Ever since I passed my teacher’s license exam in May, I’ve been thinking about what my next step should be in this kimono journey. I really enjoy and am fascinated by the process of weaving, but when I am honest with myself, I don’t have enough time to become anything other than a beginner weaver, and that skill will have limited use to me outside of Japan. Sewing, however, would be very useful. After all, how many times have I found a kimono that I love only to find that it’s a few centimeters too short, or the yuki is slightly too short. Usually something is too short. And I already know how to sew using western methods. So with some nervousness, I went to my first wasai lesson over the weekend.
My teacher is the same woman who granted me my teacher’s license. She has an incredible history with kimono. She has studied with multiple schools of kitsuke and passed exams for all of them. She knows how to sew kimono and has been doing it for forty years. She is also a master weaver. Her weaving teacher was a contributor to the nishijin-ori scrolls depicting the Tale of Genji. Overall, she has more knowledge in her little finger than I could ever hope to achieve in a lifetime.
She also doesn’t speak English; which means these lessons won’t only be good for my sewing skills, but also my Japanese skills.
The first lesson was really trying to get familiar with the different tools and terms that are used for wasai. My teacher gave me sets of different sewing needles, all different lengths and widths, and all used to sew different types of fabric. long thin needles are used to sew silk, short, thicker needles are used to sew tsumugi, and somewhere in between is the needle used to sew cotton. I was also introduced to all the tools of wasai including their unique iron, marking tools, scissors, and rulers. A lot of my teacher’s tools were high quality bamboo, ivory, or metal and had lasted her for over forty years. I’m hoping mine will last me that long as well. Once I get the money to purchase such high quality items.
Five different types of needles, all for sewing different types of fabric. I only know what three of them are for at the moment. Study time!

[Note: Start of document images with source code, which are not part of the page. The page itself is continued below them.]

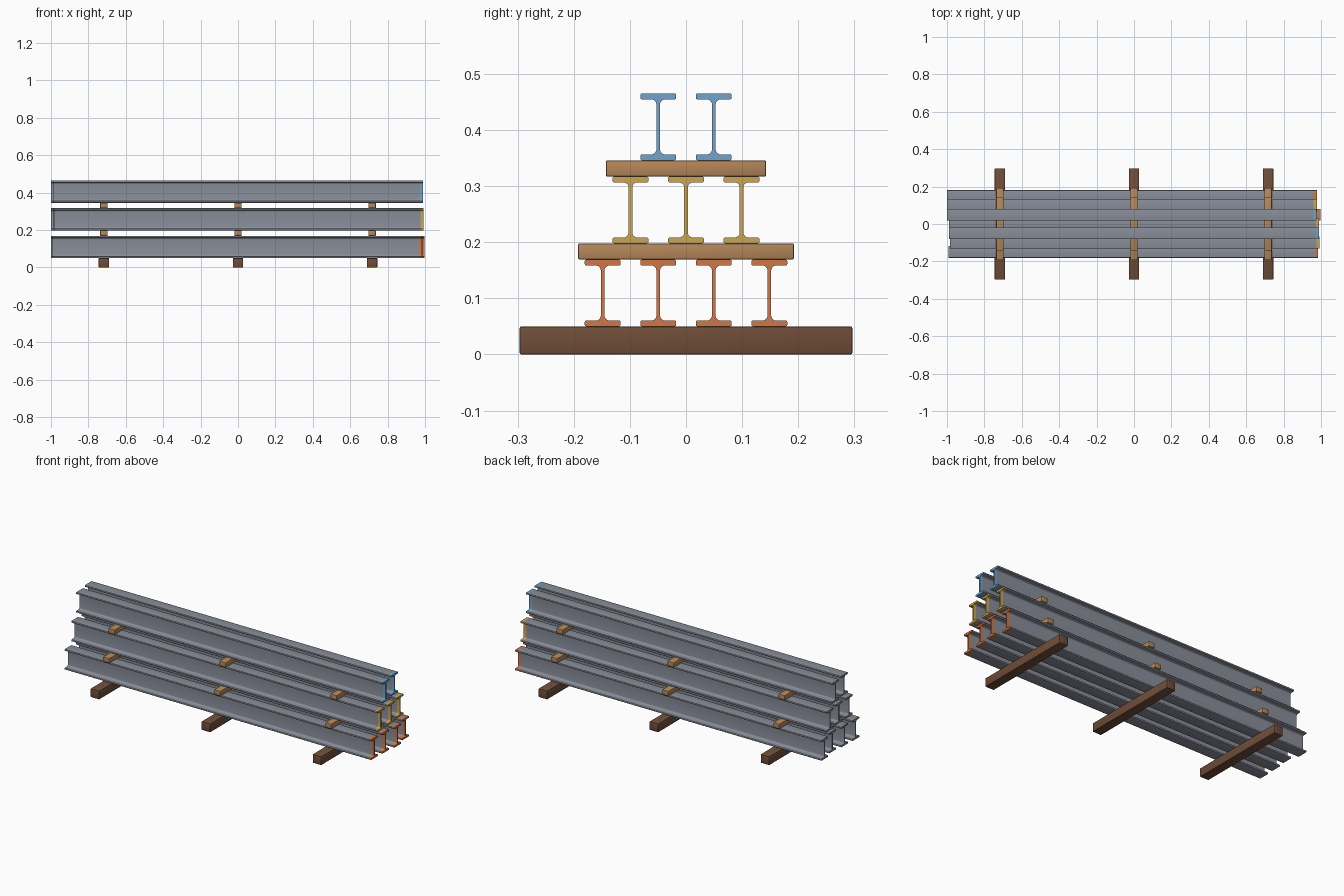
import bpy, bmesh, math

if "Cube" in bpy.data.objects:
    bpy.data.objects.remove(bpy.data.objects["Cube"])


def material(name, rgb):
    m = bpy.data.materials.new(name)
    m.diffuse_color = (*rgb, 1)
    m.use_nodes = True
    m.node_tree.nodes["Principled BSDF"].inputs["Base Color"].default_value = m.diffuse_color
    return m


steel = material("steel grey", (0.25, 0.27, 0.32))
orange = material("orange paint", (0.62, 0.19, 0.065))
yellow = material("yellow paint", (0.58, 0.38, 0.09))
blue = material("blue paint", (0.17, 0.36, 0.58))
dark_wood = material("dark timber", (0.16, 0.074, 0.04))
light_wood = material("light timber", (0.45, 0.24, 0.10))

H, W = 0.119, 0.064            # beam height and flange width
FLANGE, WEB, FILLET, EDGE = 0.0105, 0.0065, 0.009, 0.003


def arc(cy, cz, r, a0, a1, n):
    return [(cy + r * math.cos(math.radians(a0 + (a1 - a0) * i / n)),
             cz + r * math.sin(math.radians(a0 + (a1 - a0) * i / n))) for i in range(n + 1)]


def beam_profile():
    # One quarter (web to flange top), mirrored into a closed I section
    h, w, t = H / 2, W / 2, WEB / 2
    q = arc(t + FILLET, h - FLANGE - FILLET, FILLET, 180, 90, 5)
    q += arc(w - EDGE, h - FLANGE + EDGE, EDGE, -90, 0, 3)
    q += arc(w - EDGE, h - EDGE, EDGE, 0, 90, 3)
    right = [(y, -z) for y, z in reversed(q)] + q
    return right + [(-y, -z) for y, z in right]


def beam(name, x0, x1, y, z, paint, band=0.018):
    # Extruded I section with a painted band at the right-hand end
    bm = bmesh.new()
    prof = beam_profile()
    rings = [[bm.verts.new((x, y + py, z + H / 2 + pz)) for py, pz in prof]
             for x in (x0, x1 - band, x1)]
    n = len(prof)
    for k in range(2):
        for i in range(n):
            j = (i + 1) % n
            f = bm.faces.new((rings[k][i], rings[k][j], rings[k + 1][j], rings[k + 1][i]))
            f.material_index = k
    bm.faces.new(rings[0])
    bm.faces.new(rings[2]).material_index = 1
    bmesh.ops.recalc_face_normals(bm, faces=bm.faces)
    finish(bm, name, (steel, paint))


def timber(name, x, z, sx, sy, sz, mat):
    bm = bmesh.new()
    bmesh.ops.create_cube(bm, size=1)
    for v in bm.verts:
        v.co = (x + v.co.x * sx, v.co.y * sy, z + (v.co.z + 0.5) * sz)
    bmesh.ops.bevel(bm, geom=bm.edges[:], offset=0.003, segments=2, profile=0.5, affect='EDGES')
    finish(bm, name, (mat,))


def finish(bm, name, mats):
    me = bpy.data.meshes.new(name)
    bm.to_mesh(me)
    bm.free()
    for m in mats:
        me.materials.append(m)
    ob = bpy.data.objects.new(name, me)
    bpy.context.collection.objects.link(ob)
    bpy.ops.object.select_all(action='DESELECT')
    ob.select_set(True)
    bpy.context.view_layer.objects.active = ob
    bpy.ops.object.shade_smooth_by_angle(angle=math.radians(35))


# Layers: support timber size, then beams given by their right-hand ends
LENGTH, PITCH = 1.978, 0.099
layers = [
    ("bottom", (0.056, 0.593, 0.05), dark_wood, orange, (0.985, 0.988, 0.997, 0.978)),
    ("middle", (0.04, 0.385, 0.029), light_wood, yellow, (0.993, 0.990, 0.978)),
    ("top", (0.04, 0.286, 0.029), light_wood, blue, (0.990, 0.977)),
]
z = 0
for label, (sx, sy, sz), wood, paint, ends in layers:
    for i, x in enumerate((-0.717, 0, 0.717)):
        timber(f"{label}_timber_{i + 1}", x, z, sx, sy, sz, wood)
    z += sz
    for i, end in enumerate(ends):
        y = (i - (len(ends) - 1) / 2) * PITCH
        beam(f"{label}_beam_{i + 1}", end - LENGTH, end, y, z, paint)
    z += H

The measurements used for wasai are very different too. After WWII, Japan changed to the metric system, but before that, they used their own unique measuring system, which my teacher still uses for wasai. In fact, she told me that I’m not allowed to use centimeters in her lessons, so I have to learn REALLY fast!
The smallest unit is called a gori.
Two gori are equal to one bu.
Ten bu are equal to one sun.
Ten sun are equal to one shaku.
Ten shaku are equal to one jyou.
Jyou are still in use today to measure the size of tatami mats.
This is my bamboo ruler. Traditional measurements are on the top, and centimeters are on the bottom. Gori are not indicated on the ruler. The distance between each line indicates one bu. One sun is shown with the longer lines. The circles indicate 5 bu.
Measuring rulers come in two different sizes, one shaku or two shaku. My rulers have shaku/sun/bu as well as centimeters, but my teacher’s tools only have the old system. Imagine my confusion when she started adding up measurements in a system I just learned, and in Japanese. My head was spinning!
I was asked to bring a few kimono that were too small that I wanted to resize. I ended up bringing three. A yukata, an awase tsumugi, and an awase houmongi. I thought the yukata would be the easiest to resize since it’s cotton and only one layer. I also thought that the houmongi would be the most difficult to resize since the pattern extends over the seams. I was wrong on both counts.
Turns out that the only resizing that needs to be done on the houmongi is the yuki, so the pattern on the skirt won’t be affected at all. We decided to tackle that kimono first. My homework was to unstitch the sleeves, and the top half of the side seams. One thing we discovered was that the seams were originally sewn with a sewing machine. This made it very difficult to take out the stitching. The combination of tight machine stitches and delicate silk made for a few mishaps and small rips in the silk despite my best efforts. It’s just the lining so far, but I’m not finished yet, so I have my fingers crossed. It definitely makes me appreciate hand-sewn kimono more.
The yukata we decided to leave until last. It’s too small in every way that it could be too small. I knew that when I bought it, but the seam allowances looked large enough that I thought I could make it bigger. Well, the seam allowances are smaller than expected and it will require major surgery to make this yukata wearable. We decided to insert a gusset to make it wider and longer. The gusset will be hidden by the obi when I’m wearing it, but it will be very, very visible on the hanger.
So, my homework for my next lesson is to rip apart all three kimono, iron everything as flat as I can make it, and study all the new terminology that was thrown at me during the lesson. And I’m very sorry about the lack of photos in this post. I simply forgot to take any during the lesson. I was to busy and occupied with everything else!